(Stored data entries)
--- START ---
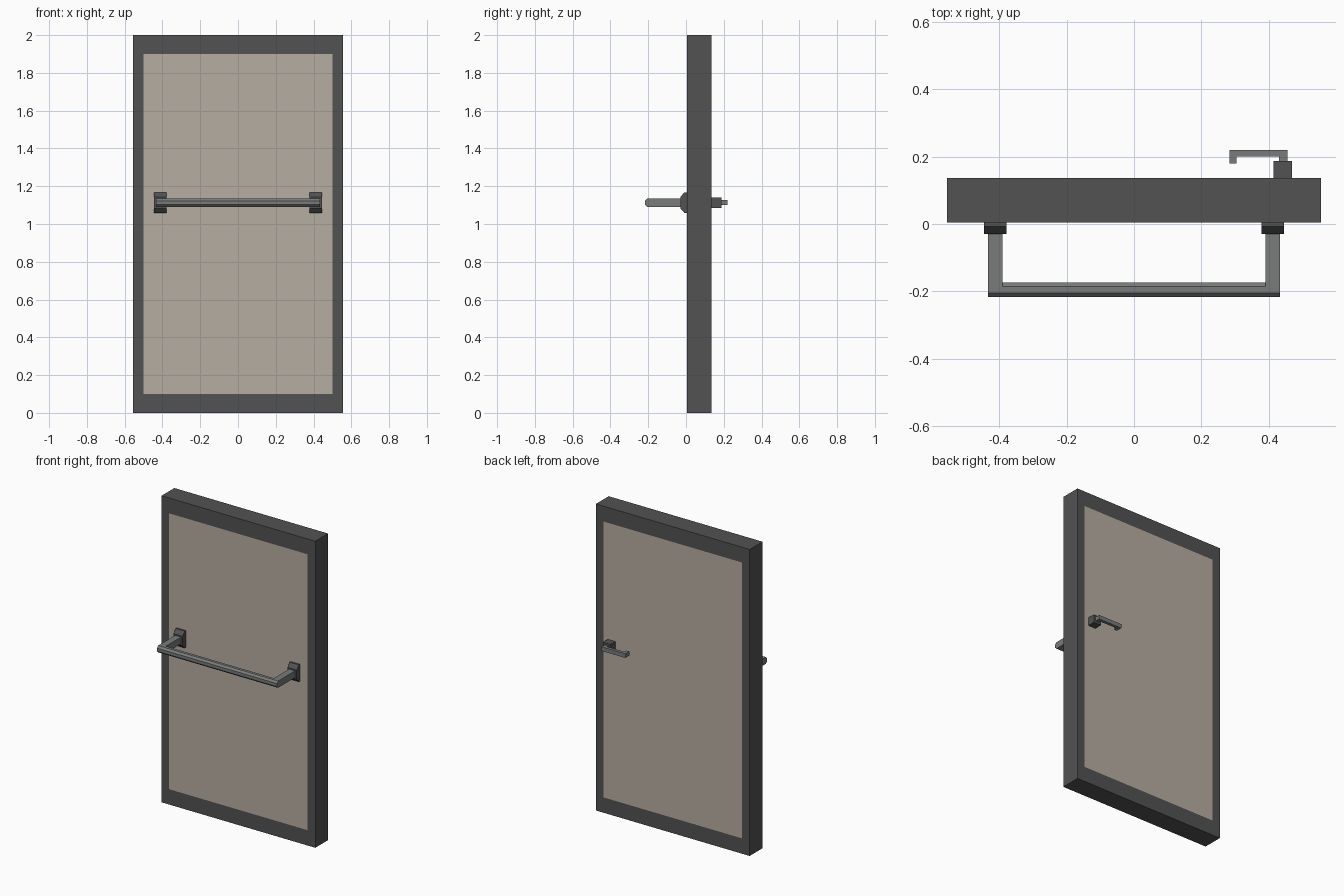
import bpy, bmesh
from mathutils import Vector

if "Cube" in bpy.data.objects:
    bpy.data.objects.remove(bpy.data.objects["Cube"])


def material(name, rgb):
    m = bpy.data.materials.new(name)
    m.diffuse_color = (*rgb, 1)
    m.use_nodes = True
    m.node_tree.nodes["Principled BSDF"].inputs["Base Color"].default_value = m.diffuse_color
    return m


DARK = material("dark_metal", (0.085, 0.085, 0.085))
STEEL = material("steel", (0.19, 0.2, 0.195))
TAN = material("tan_panel", (0.47, 0.42, 0.36))


def finish(bm, name, mat):
    bmesh.ops.recalc_face_normals(bm, faces=bm.faces)
    me = bpy.data.meshes.new(name)
    bm.to_mesh(me)
    bm.free()
    me.materials.append(mat)
    ob = bpy.data.objects.new(name, me)
    bpy.context.collection.objects.link(ob)
    return ob


def prism(name, faces, direction, mat):
    """Extrude one or more joined flat polygons along a vector."""
    bm = bmesh.new()
    for pts in faces:
        bm.faces.new([bm.verts.new(p) for p in pts])
    bmesh.ops.remove_doubles(bm, verts=bm.verts, dist=1e-5)
    geo = bmesh.ops.extrude_face_region(bm, geom=bm.faces[:], use_keep_orig=True)
    moved = [g for g in geo["geom"] if isinstance(g, bmesh.types.BMVert)]
    bmesh.ops.translate(bm, verts=moved, vec=Vector(direction))
    return finish(bm, name, mat)


def box(name, x0, x1, y0, y1, z0, z1, mat):
    pts = [(x0, y0, z0), (x1, y0, z0), (x1, y0, z1), (x0, y0, z1)]
    return prism(name, [pts], (0, y1 - y0, 0), mat)


def rect(hx, z0, z1, y):
    return [(-hx, y, z0), (hx, y, z0), (hx, y, z1), (-hx, y, z1)]


# Door frame (mitred ring) and flush panel
Y0, Y1 = 0.004, 0.136
outer, inner = rect(0.555, 0, 2, Y0), rect(0.5, 0.1, 1.9, Y0)
ring = [[outer[i], outer[(i + 1) % 4], inner[(i + 1) % 4], inner[i]] for i in range(4)]
prism("door_frame", ring, (0, Y1 - Y0, 0), DARK)
box("door_panel", -0.5, 0.5, Y0, Y1, 0.1, 1.9, TAN)

# Push bar: chamfered section running across the front
ZC, h, c = 1.113, 0.022, 0.012
yf, yb = -0.217, -0.174
section = [(yf, -h + c), (yf + c, -h), (yb - c, -h), (yb, -h + c),
           (yb, h - c), (yb - c, h), (yf + c, h), (yf, h - c)]
prism("push_bar", [[(-0.433, y, ZC + z) for y, z in section]], (0.866, 0, 0), STEEL)

# Push bar arms and bevelled wall brackets, one per side
bracket = [(Y0, -0.055), (-0.008, -0.055), (-0.03, -0.03),
           (-0.03, 0.03), (-0.008, 0.055), (Y0, 0.055)]
for side, s in (("left", -1), ("right", 1)):
    xa, xb = sorted((s * 0.39, s * 0.433))
    box(f"bar_arm_{side}", xa, xb, yf + c, -0.02, ZC - h, ZC + h, STEEL)
    prism(f"bar_bracket_{side}", [[(s * 0.412 - 0.033, y, ZC + z) for y, z in bracket]],
          (0.066, 0, 0), DARK)

# Rear lever handle: square base and bent lever
box("handle_base", 0.415, 0.47, Y1, 0.187, 1.086, 1.14, DARK)
lever = [(0.456, 0.187), (0.456, 0.22), (0.284, 0.22), (0.284, 0.179),
         (0.305, 0.179), (0.305, 0.2), (0.43, 0.2), (0.43, 0.187)]
prism("handle_lever", [[(x, y, 1.1) for x, y in lever]], (0, 0, 0.027), STEEL)
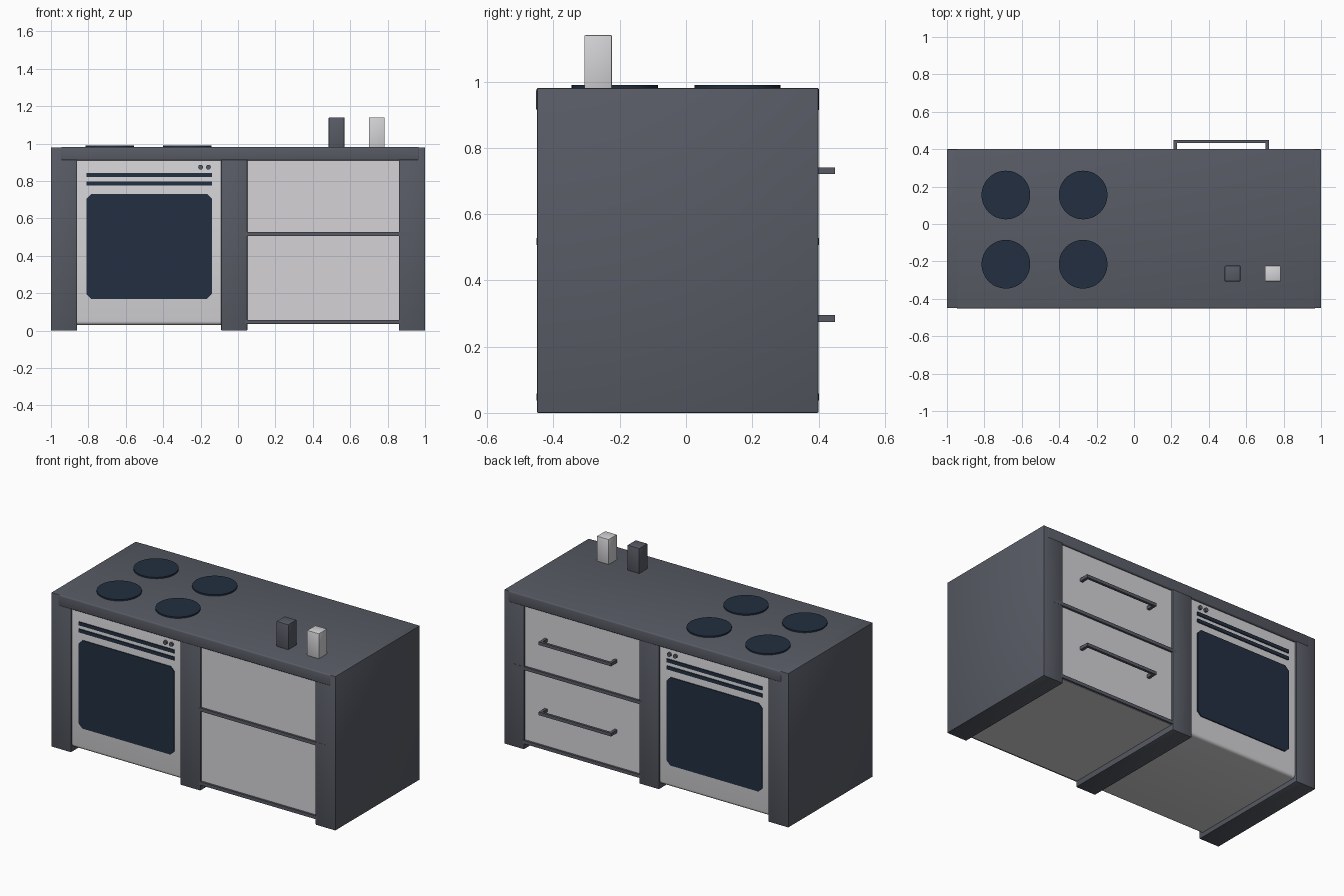
import bpy, bmesh, math
from mathutils import Matrix, Vector

cube = bpy.data.objects.get("Cube")
if cube:
    bpy.data.objects.remove(cube, do_unlink=True)


def material(name, rgb):
    m = bpy.data.materials.new(name)
    m.use_nodes = True
    m.diffuse_color = (*rgb, 1)
    m.node_tree.nodes["Principled BSDF"].inputs["Base Color"].default_value = (*rgb, 1)
    return m


SLATE = material("slate_grey", (0.098, 0.105, 0.13))
STEEL = material("pale_steel", (0.66, 0.65, 0.67))
GLASS = material("dark_blue_glass", (0.016, 0.028, 0.052))

FRONT, BACK = -0.45, 0.40
MID = (FRONT + BACK) / 2
INSET = 0.012


def finish(name, bm, mat, smooth=False):
    me = bpy.data.meshes.new(name)
    bm.to_mesh(me)
    bm.free()
    me.materials.append(mat)
    ob = bpy.data.objects.new(name, me)
    bpy.context.collection.objects.link(ob)
    if smooth:
        bpy.ops.object.select_all(action='DESELECT')
        ob.select_set(True)
        bpy.context.view_layer.objects.active = ob
        bpy.ops.object.shade_smooth_by_angle(angle=math.radians(40))
    return ob


def box(name, x, y, z, mat, bevel=0, segments=2, along=None):
    """Box from (min, max) ranges; bevel all edges or only those along one axis."""
    bm = bmesh.new()
    bmesh.ops.create_cube(bm, size=1)
    for v in bm.verts:
        v.co = Vector([sum(r) / 2 + c * (r[1] - r[0]) for r, c in zip((x, y, z), v.co)])
    if bevel:
        edges = [e for e in bm.edges if along is None
                 or abs((e.verts[0].co - e.verts[1].co).normalized()[along]) > 0.9]
        bmesh.ops.bevel(bm, geom=edges, offset=bevel, segments=segments,
                        profile=0.5, affect='EDGES')
    return finish(name, bm, mat, bool(bevel) and segments > 1)


def disc(name, centre, radius, depth, mat, sides, facing='Z'):
    bm = bmesh.new()
    turn = Matrix.Rotation(math.pi / 2, 4, 'X') if facing == 'Y' else Matrix()
    bmesh.ops.create_cone(bm, cap_ends=True, segments=sides, radius1=radius, radius2=radius,
                          depth=depth, matrix=Matrix.Translation(centre) @ turn)
    return finish(name, bm, mat, True)


# Upright panels and worktop
for name, x in (("right_side_panel", (-1, -0.86)), ("middle_panel", (-0.09, 0.05)),
                ("left_side_panel", (0.86, 1))):
    box(name, x, (FRONT, BACK), (0, 0.98), SLATE, 0.004)
box("worktop", (-0.95, 0.97), (FRONT - 0.002, BACK + 0.002), (0.91, 0.981), SLATE, 0.008, 3)

# Oven and drawer bodies
depth = (FRONT + INSET, BACK - INSET)
box("oven_body", (-0.87, -0.08), depth, (0.03, 0.93), STEEL, 0.02, 4, along=0)
box("drawer_body", (0.04, 0.87), depth, (0.035, 0.93), STEEL)

# Details repeated on the front and back faces
for side, face, out in (("front", FRONT, -1), ("back", BACK, 1)):
    panel = face - out * INSET

    def slab(inner, outer):
        return tuple(sorted((panel - out * inner, panel + out * outer)))

    box(f"{side}_oven_window", (-0.81, -0.14), slab(0.003, 0.006), (0.17, 0.73),
        GLASS, 0.025, 1, along=1)
    for i, z in enumerate((0.775, 0.82)):
        box(f"{side}_oven_slot_{i + 1}", (-0.81, -0.14), slab(0.003, 0.006),
            (z, z + 0.022), GLASS)
    for i, x in enumerate((-0.2, -0.158)):
        disc(f"{side}_oven_knob_{i + 1}", (x, panel + out * 0.004, 0.874), 0.013, 0.016,
             SLATE, 12, 'Y')
    for part, x, z in (("middle_rail", (0.025, 0.93), 0.506), ("bottom_rail", (0.04, 0.87), 0.037)):
        box(f"{side}_{part}", x, slab(0.01, INSET + 0.001), (z, z + 0.021), SLATE)

# Drawer handles
for i, z in enumerate((0.275, 0.721)):
    height = (z, z + 0.02)
    box(f"handle_bar_{i + 1}", (0.212, 0.722), (0.434, 0.45), height, SLATE)
    for end, x in (("inner", 0.212), ("outer", 0.704)):
        box(f"handle_{end}_leg_{i + 1}", (x, x + 0.018), (0.38, 0.436), height, SLATE)

# Hob plates
for i, x in enumerate((-0.685, -0.272)):
    for row, y in (("front", -0.215), ("back", 0.155)):
        disc(f"{row}_hob_plate_{i + 1}", (x, y, 0.983), 0.13, 0.014, GLASS, 48)

# Pepper and salt shakers
for name, x, mat in (("pepper_shaker", 0.527, SLATE), ("salt_shaker", 0.742, STEEL)):
    box(name, (x - 0.042, x + 0.042), (-0.307, -0.223), (0.975, 1.14), mat, 0.004)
--- END ---
● TASK DETAILS: Although the records above contain pictures, the copy should hold only the lines from their start through the line containing "ring = [[outer[i], outer[(i", each exactly as written, and none of the pictures.

● WRITTEN SOLUTION:
import bpy, bmesh
from mathutils import Vector

if "Cube" in bpy.data.objects:
    bpy.data.objects.remove(bpy.data.objects["Cube"])


def material(name, rgb):
    m = bpy.data.materials.new(name)
    m.diffuse_color = (*rgb, 1)
    m.use_nodes = True
    m.node_tree.nodes["Principled BSDF"].inputs["Base Color"].default_value = m.diffuse_color
    return m


DARK = material("dark_metal", (0.085, 0.085, 0.085))
STEEL = material("steel", (0.19, 0.2, 0.195))
TAN = material("tan_panel", (0.47, 0.42, 0.36))


def finish(bm, name, mat):
    bmesh.ops.recalc_face_normals(bm, faces=bm.faces)
    me = bpy.data.meshes.new(name)
    bm.to_mesh(me)
    bm.free()
    me.materials.append(mat)
    ob = bpy.data.objects.new(name, me)
    bpy.context.collection.objects.link(ob)
    return ob


def prism(name, faces, direction, mat):
    """Extrude one or more joined flat polygons along a vector."""
    bm = bmesh.new()
    for pts in faces:
        bm.faces.new([bm.verts.new(p) for p in pts])
    bmesh.ops.remove_doubles(bm, verts=bm.verts, dist=1e-5)
    geo = bmesh.ops.extrude_face_region(bm, geom=bm.faces[:], use_keep_orig=True)
    moved = [g for g in geo["geom"] if isinstance(g, bmesh.types.BMVert)]
    bmesh.ops.translate(bm, verts=moved, vec=Vector(direction))
    return finish(bm, name, mat)


def box(name, x0, x1, y0, y1, z0, z1, mat):
    pts = [(x0, y0, z0), (x1, y0, z0), (x1, y0, z1), (x0, y0, z1)]
    return prism(name, [pts], (0, y1 - y0, 0), mat)


def rect(hx, z0, z1, y):
    return [(-hx, y, z0), (hx, y, z0), (hx, y, z1), (-hx, y, z1)]


# Door frame (mitred ring) and flush panel
Y0, Y1 = 0.004, 0.136
outer, inner = rect(0.555, 0, 2, Y0), rect(0.5, 0.1, 1.9, Y0)
ring = [[outer[i], outer[(i + 1) % 4], inner[(i + 1) % 4], inner[i]] for i in range(4)]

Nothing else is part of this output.